Phoenix Rising fans rely on watch parties to show support when team is away from home

When Phoenix Rising fans can’t watch a game in person, they attend watch parties at bars and restaurants. Players like Santi Moar (front) are grateful for the support. (Photo by Harrison Zhang/Cronkite News)

PHOENIX – Phoenix Rising FC has been a club on the move, with five of their last seven games on the road. Yet fans have found ways to show support no matter where the club is playing.

The Rising return home Saturday to take on the Tacoma Defiance in their regular season finale.

For away matches, the Rising organization hosts official watch parties, giving fans a chance to gather, support the team and create the kind of atmosphere they enjoy at Phoenix Rising Soccer Complex when the team is at home.

“It’s like a mini home game,” said Bryan Kim, Rising premium sales manager. “Especially when the team is doing well, the noise of the watch party rings through the whole restaurant, bar. Typically, we get anywhere from 50 to over 100 fans.”

The crowds tend to be smaller when the match is not far away, Kim said, because many Rising fans are willing to travel for those games.

The watch parties are an idea the team committed to even during the peak of the COVID-19 pandemic to support local restaurants and treat fans. When restaurants could not host the watch parties, the team offered takeaway specials as a way to support them.

The location of the watch parties changes every week, from bars closer to the stadium such as Wicked BBS to venues in downtown Phoenix like The Churchill, which features bars and eateries around an open-air common area lined with big-screen televisions.
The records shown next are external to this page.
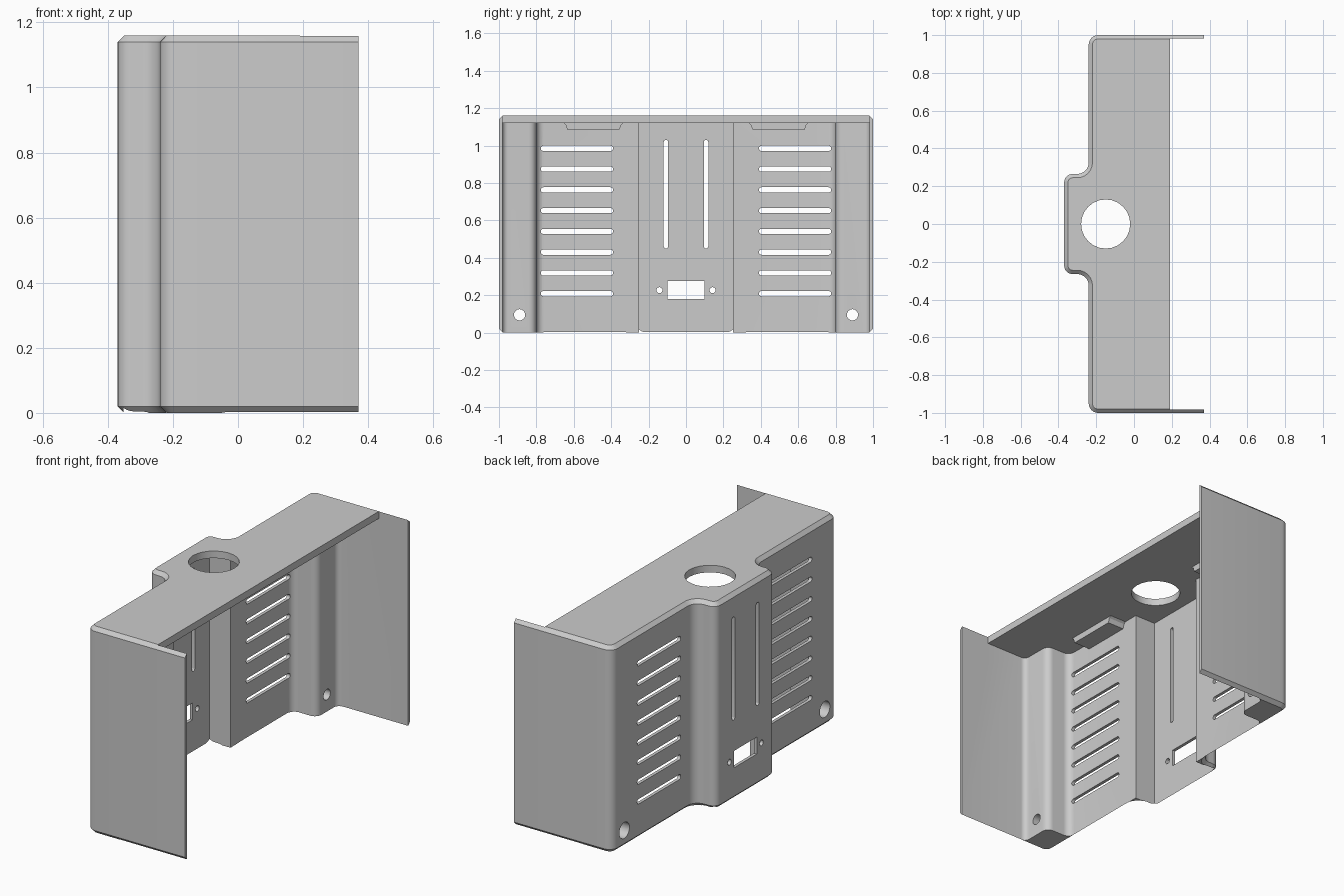
import bpy, bmesh, math
from mathutils import Vector

cube = bpy.data.objects.get("Cube")
if cube:
    bpy.data.objects.remove(cube, do_unlink=True)

grey = bpy.data.materials.new("light grey")
grey.use_nodes = True
grey.diffuse_color = (0.6, 0.6, 0.6, 1)
grey.node_tree.nodes["Principled BSDF"].inputs["Base Color"].default_value = (0.6, 0.6, 0.6, 1)

HEIGHT, FRONT, CHAMFER = 1.16, 0.37, 0.02
INNER_Y, PLATE_Z = 0.982, 1.12


def rounded(corners, steps=6):
    """Closed outline from (a, b, radius) corners, each replaced by an arc."""
    out = []
    for i, (a, b, r) in enumerate(corners):
        p = Vector((a, b))
        if r == 0:
            out.append(p)
            continue
        u = (Vector(corners[i - 1][:2]) - p).normalized()
        v = (Vector(corners[(i + 1) % len(corners)][:2]) - p).normalized()
        centre = p + (u + v) * r          # right-angled corners
        for k in range(steps + 1):
            t = math.pi / 2 * k / steps
            out.append(centre - v * r * math.cos(t) - u * r * math.sin(t))
    return out


def mirrored(half):
    return half + [(a, -b, r) for a, b, r in reversed(half)]


def inset(pts, d):
    """Mitred inward offset of an anticlockwise outline, open front kept flush."""
    out = []
    for i, p in enumerate(pts):
        u = (p - pts[i - 1]).normalized()
        v = (pts[(i + 1) % len(pts)] - p).normalized()
        n1, n2 = Vector((-u.y, u.x)), Vector((-v.y, v.x))
        q = p + (n1 + n2) * d / (1 + n1.dot(n2))
        if abs(p.x - FRONT) < 1e-5:
            q.x = FRONT
        out.append(q)
    return out


def loft(bm, rings):
    """Skin between equal rings of 3D points and cap both ends."""
    loops = [[bm.verts.new(p) for p in ring] for ring in rings]
    for lo, hi in zip(loops, loops[1:]):
        for i in range(len(lo)):
            bm.faces.new((lo[i - 1], lo[i], hi[i], hi[i - 1]))
    bm.faces.new(loops[0][::-1])
    bm.faces.new(loops[-1])


def prism(bm, pts, axis, lo, hi):
    if axis == "x":
        loft(bm, [[(h, p[0], p[1]) for p in pts] for h in (lo, hi)])
    else:
        loft(bm, [[(p[0], p[1], h) for p in pts] for h in (lo, hi)])


def circle(a, b, r, n=24):
    return [(a + r * math.cos(2 * math.pi * k / n), b + r * math.sin(2 * math.pi * k / n))
            for k in range(n)]


def rect(a0, b0, a1, b1, r=0.0):
    return rounded([(a0, b0, r), (a1, b0, r), (a1, b1, r), (a0, b1, r)], 4)


def finish(name, bm):
    bmesh.ops.recalc_face_normals(bm, faces=bm.faces)
    mesh = bpy.data.meshes.new(name)
    bm.to_mesh(mesh)
    bm.free()
    mesh.materials.append(grey)
    ob = bpy.data.objects.new(name, mesh)
    bpy.context.collection.objects.link(ob)
    return ob


# Chamfered outer block with a central bulge
outline = rounded(mirrored([(FRONT, 1, 0), (-0.24, 1, 0.05),
                            (-0.24, 0.265, 0.06), (-FRONT, 0.265, 0.045)]))
small = inset(outline, CHAMFER)
bm = bmesh.new()
loft(bm, [[(p.x, p.y, z) for p in ring] for ring, z in (
    (small, 0), (outline, CHAMFER), (outline, HEIGHT - CHAMFER), (small, HEIGHT))])
shell = finish("cover_shell", bm)

# Cavity, leaving solid corner bosses
bm = bmesh.new()
prism(bm, rounded(mirrored([(0.6, INNER_Y, 0), (-0.07, INNER_Y, 0.03), (-0.07, 0.8, 0.04),
                            (-0.222, 0.8, 0.04), (-0.222, 0.25, 0), (-0.352, 0.25, 0)])),
      "z", -0.2, PLATE_Z)
cavity = finish("cavity_cutter", bm)

# Top plate edge, round top opening and counterbores
bm = bmesh.new()
prism(bm, rect(0.19, -INNER_Y, 0.6, INNER_Y), "z", 1.0, 1.4)
prism(bm, circle(-0.15, 0, 0.13), "z", 1.0, 1.4)
for s in (-1, 1):
    prism(bm, circle(s * 0.89, 0.095, 0.045), "x", -0.5, -0.12)
openings = finish("opening_cutter", bm)

# Vents, connector window and screw holes
bm = bmesh.new()
prism(bm, rect(-0.1, 0.18, 0.1, 0.275), "x", -0.5, 0)
for s in (-1, 1):
    prism(bm, circle(s * 0.89, 0.095, 0.03), "x", -0.5, 0)
    prism(bm, circle(s * 0.142, 0.227, 0.016, 16), "x", -0.5, 0)
    prism(bm, rect(s * 0.107 - 0.012, 0.45, s * 0.107 + 0.012, 1.03, 0.011), "x", -0.5, 0)
    for row in range(8):
        z = 0.208 + row * 0.111
        prism(bm, rect(s * 0.583 - 0.193, z - 0.014, s * 0.583 + 0.193, z + 0.014, 0.013),
              "x", -0.5, 0)
vents = finish("vent_cutter", bm)

bpy.context.view_layer.objects.active = shell
for cutter in (cavity, openings, vents):
    cutter.hide_render = True
    mod = shell.modifiers.new(cutter.name, "BOOLEAN")
    mod.operation = "DIFFERENCE"
    mod.solver = "EXACT"
    mod.object = cutter
    bpy.ops.object.modifier_apply(modifier=mod.name)
    bpy.data.objects.remove(cutter, do_unlink=True)

# Flared tabs under the top plate
tabs = []
for s, side in ((-1, "right"), (1, "left")):
    bm = bmesh.new()
    half = [(0.165, 1.125), (0.148, 1.11), (0.14, 1.085)]
    pts = [(s * 0.495 + a, z) for a, z in half] + [(s * 0.495 - a, z) for a, z in half[::-1]]
    prism(bm, pts, "x", -0.23, -0.12)
    tabs.append(finish(side + "_plate_tab", bm))

# Smooth the rounded corners, keep the folds crisp
bpy.ops.object.select_all(action="DESELECT")
for ob in [shell] + tabs:
    ob.select_set(True)
bpy.context.view_layer.objects.active = shell
bpy.ops.object.shade_smooth_by_angle(angle=math.radians(30))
“Phoenix Rising’s bar network partners are everyday season ticket members,” Kim said. “There is no extra commitment from them. We want to be able to help the local restaurants around the Valley, while also being able to connect our fans together around Arizona.”

Related story

The businesses that take part in these watch parties participate in Pub 2 Pitch, a service that the Rising offer to shuttle people for free from the bar to the stadium and back.

“It’s great to work with the Rising ,” said Chris Mancini, a manager at R.T. O’Sullivans. “Anything to get business in is big for us.”

The process to plan the parties begins when the club receives the official schedule.

“Each bar network location that joined for the season selects dates once the schedule is released,” Kim said. “From there, we make sure to get all info needed from our bar network partners, such as food and drink specials offered, and any prizes they plan on raffling off such as gift cards, suite tickets to a match, etcetera.”

Once all the final details are squared away, the fans get to enjoy the rewards of it and support the team no matter where it is playing.

“I have not been to many of these watch parties, but I’m grateful they do it,” said Nick Scham, a Rising fan. “I get to have a good time with a group of fans and support the club I love. What more can I ask for?”

The atmosphere fans create at the parties builds the kind of enthusiasm they experience at the games – even if the team can’t actually hear it.

“Only in soccer will you get fans breaking out in chants in the middle of the game, regardless of if they’re in the south end at Phoenix Rising Soccer Complex or at a watch party with other Rising fans,” Kim said.

Edwin Perez Ed-WIN Per-ez (he/him)
Sports Reporter, Phoenix

Edwin Perez expects to graduate in spring 2022 with a master’s degree in mass communication. Perez, who has interned with The Arizona Republic and AIA, graduated from ASU with a bachelor’s degree in sports journalism and minor in Spanish. He is working for the Phoenix sports bureau.

Harrison Zhang heh-rih-sun z-hang
Sports Visual Journalist, Phoenix

Harrison Zhang expects to graduate in May 2022 with a master’s degree in mass communication. Zhang, who is a digital media intern with Sun Devil Athletics, is working for the Phoenix sports bureau.